### How to complete this task:
Find the string "parent" in the records and copy each line where it occurs.

### The input:

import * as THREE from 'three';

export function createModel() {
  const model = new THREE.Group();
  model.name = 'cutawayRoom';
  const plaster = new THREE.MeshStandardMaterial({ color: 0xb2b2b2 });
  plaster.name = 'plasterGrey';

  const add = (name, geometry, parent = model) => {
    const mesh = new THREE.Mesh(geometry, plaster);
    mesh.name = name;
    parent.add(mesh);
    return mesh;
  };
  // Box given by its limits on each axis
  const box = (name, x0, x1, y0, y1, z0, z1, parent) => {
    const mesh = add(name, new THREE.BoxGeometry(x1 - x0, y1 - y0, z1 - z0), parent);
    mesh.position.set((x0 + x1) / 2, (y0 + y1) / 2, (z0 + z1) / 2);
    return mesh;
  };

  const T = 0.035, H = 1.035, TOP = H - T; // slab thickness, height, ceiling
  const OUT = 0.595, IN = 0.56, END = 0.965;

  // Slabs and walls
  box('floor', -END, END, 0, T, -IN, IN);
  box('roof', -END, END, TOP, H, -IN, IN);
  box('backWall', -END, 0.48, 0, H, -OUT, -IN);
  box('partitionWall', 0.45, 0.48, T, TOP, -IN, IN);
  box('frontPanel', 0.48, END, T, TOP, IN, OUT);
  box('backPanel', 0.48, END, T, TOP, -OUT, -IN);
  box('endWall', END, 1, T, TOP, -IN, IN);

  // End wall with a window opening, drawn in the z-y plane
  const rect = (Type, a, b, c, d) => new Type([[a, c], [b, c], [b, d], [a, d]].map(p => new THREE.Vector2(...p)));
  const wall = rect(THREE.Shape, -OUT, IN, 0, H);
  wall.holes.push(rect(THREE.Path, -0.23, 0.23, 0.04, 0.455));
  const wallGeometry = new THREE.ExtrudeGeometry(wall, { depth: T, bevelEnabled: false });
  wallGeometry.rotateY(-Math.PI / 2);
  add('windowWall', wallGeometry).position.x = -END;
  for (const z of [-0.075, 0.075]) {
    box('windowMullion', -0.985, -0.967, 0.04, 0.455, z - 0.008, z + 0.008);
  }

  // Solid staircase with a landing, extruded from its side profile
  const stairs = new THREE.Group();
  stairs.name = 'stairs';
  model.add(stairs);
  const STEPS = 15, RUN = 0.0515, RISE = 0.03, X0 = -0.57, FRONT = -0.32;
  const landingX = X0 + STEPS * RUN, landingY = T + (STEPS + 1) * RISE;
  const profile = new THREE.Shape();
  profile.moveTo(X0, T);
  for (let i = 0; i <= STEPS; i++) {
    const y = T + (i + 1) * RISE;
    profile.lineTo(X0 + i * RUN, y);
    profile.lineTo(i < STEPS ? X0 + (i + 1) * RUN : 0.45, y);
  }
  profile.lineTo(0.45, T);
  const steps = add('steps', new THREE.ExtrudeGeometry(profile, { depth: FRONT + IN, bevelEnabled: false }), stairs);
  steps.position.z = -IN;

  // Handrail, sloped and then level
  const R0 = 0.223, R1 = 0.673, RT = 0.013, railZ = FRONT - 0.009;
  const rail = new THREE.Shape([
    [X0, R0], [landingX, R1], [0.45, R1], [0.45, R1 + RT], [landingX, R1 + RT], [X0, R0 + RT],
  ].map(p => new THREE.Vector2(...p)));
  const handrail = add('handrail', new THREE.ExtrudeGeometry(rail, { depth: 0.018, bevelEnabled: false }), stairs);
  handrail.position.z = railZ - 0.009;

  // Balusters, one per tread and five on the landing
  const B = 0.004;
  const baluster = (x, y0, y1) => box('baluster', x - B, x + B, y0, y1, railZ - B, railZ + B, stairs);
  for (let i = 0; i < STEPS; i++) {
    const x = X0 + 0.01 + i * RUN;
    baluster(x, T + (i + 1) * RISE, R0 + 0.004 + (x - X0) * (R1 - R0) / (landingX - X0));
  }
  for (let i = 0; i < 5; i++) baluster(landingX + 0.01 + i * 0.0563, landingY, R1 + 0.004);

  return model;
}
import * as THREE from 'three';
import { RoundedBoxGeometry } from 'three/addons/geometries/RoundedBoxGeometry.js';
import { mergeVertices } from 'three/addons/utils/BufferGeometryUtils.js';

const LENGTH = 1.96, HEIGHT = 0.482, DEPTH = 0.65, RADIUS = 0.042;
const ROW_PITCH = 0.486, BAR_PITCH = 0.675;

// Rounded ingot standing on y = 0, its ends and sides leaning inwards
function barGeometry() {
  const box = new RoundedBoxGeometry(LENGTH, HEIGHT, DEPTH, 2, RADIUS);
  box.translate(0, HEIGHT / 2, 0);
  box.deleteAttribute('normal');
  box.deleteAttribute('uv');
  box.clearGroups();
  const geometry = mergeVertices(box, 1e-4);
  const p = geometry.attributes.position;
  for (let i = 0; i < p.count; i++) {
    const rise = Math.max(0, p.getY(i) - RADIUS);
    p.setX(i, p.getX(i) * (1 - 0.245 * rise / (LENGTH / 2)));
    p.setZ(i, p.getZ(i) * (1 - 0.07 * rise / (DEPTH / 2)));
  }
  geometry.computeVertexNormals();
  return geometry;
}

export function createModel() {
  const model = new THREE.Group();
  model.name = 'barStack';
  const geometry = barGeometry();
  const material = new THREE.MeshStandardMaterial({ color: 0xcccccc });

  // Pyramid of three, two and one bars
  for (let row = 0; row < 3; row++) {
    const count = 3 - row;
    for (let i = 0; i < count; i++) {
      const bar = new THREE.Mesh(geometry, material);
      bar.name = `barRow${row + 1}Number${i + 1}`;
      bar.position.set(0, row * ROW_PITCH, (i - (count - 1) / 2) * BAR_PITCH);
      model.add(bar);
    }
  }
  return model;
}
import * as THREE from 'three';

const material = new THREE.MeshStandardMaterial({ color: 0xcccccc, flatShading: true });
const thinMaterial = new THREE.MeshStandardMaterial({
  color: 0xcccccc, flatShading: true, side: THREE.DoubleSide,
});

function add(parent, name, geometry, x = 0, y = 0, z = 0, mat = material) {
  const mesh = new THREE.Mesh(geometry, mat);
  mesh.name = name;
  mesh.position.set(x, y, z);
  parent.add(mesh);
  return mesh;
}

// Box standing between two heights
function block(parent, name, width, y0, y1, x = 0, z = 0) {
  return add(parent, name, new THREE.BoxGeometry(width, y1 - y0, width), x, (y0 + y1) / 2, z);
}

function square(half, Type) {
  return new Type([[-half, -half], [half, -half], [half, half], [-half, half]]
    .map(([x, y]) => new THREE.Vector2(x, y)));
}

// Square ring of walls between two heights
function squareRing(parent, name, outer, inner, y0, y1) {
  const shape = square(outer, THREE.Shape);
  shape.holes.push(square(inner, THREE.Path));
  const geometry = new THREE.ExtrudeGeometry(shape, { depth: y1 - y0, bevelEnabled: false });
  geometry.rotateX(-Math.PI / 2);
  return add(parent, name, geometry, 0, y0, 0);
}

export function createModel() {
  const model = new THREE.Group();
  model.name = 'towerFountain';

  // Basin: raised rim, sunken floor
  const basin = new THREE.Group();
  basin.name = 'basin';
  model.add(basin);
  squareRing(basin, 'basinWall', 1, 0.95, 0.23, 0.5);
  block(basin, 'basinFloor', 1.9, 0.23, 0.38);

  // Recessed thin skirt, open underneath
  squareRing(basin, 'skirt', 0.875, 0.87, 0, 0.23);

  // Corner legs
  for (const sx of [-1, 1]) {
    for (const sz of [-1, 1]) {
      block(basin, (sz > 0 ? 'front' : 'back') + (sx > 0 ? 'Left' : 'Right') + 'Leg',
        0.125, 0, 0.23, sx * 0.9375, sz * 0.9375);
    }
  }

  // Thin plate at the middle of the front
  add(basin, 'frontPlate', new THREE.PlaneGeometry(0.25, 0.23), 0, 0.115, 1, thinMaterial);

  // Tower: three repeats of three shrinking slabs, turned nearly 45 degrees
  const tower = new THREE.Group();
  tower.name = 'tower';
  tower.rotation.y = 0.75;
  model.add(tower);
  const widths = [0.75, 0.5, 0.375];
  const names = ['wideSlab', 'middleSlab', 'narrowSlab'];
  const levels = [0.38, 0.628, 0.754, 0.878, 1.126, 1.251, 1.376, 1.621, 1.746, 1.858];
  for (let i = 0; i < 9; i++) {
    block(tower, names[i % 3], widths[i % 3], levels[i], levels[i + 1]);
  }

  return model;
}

### Your response:
  const add = (name, geometry, parent = model) => {
    parent.add(mesh);
  const box = (name, x0, x1, y0, y1, z0, z1, parent) => {
    const mesh = add(name, new THREE.BoxGeometry(x1 - x0, y1 - y0, z1 - z0), parent);
function add(parent, name, geometry, x = 0, y = 0, z = 0, mat = material) {
  parent.add(mesh);
function block(parent, name, width, y0, y1, x = 0, z = 0) {
  return add(parent, name, new THREE.BoxGeometry(width, y1 - y0, width), x, (y0 + y1) / 2, z);
function squareRing(parent, name, outer, inner, y0, y1) {
  return add(parent, name, geometry, 0, y0, 0);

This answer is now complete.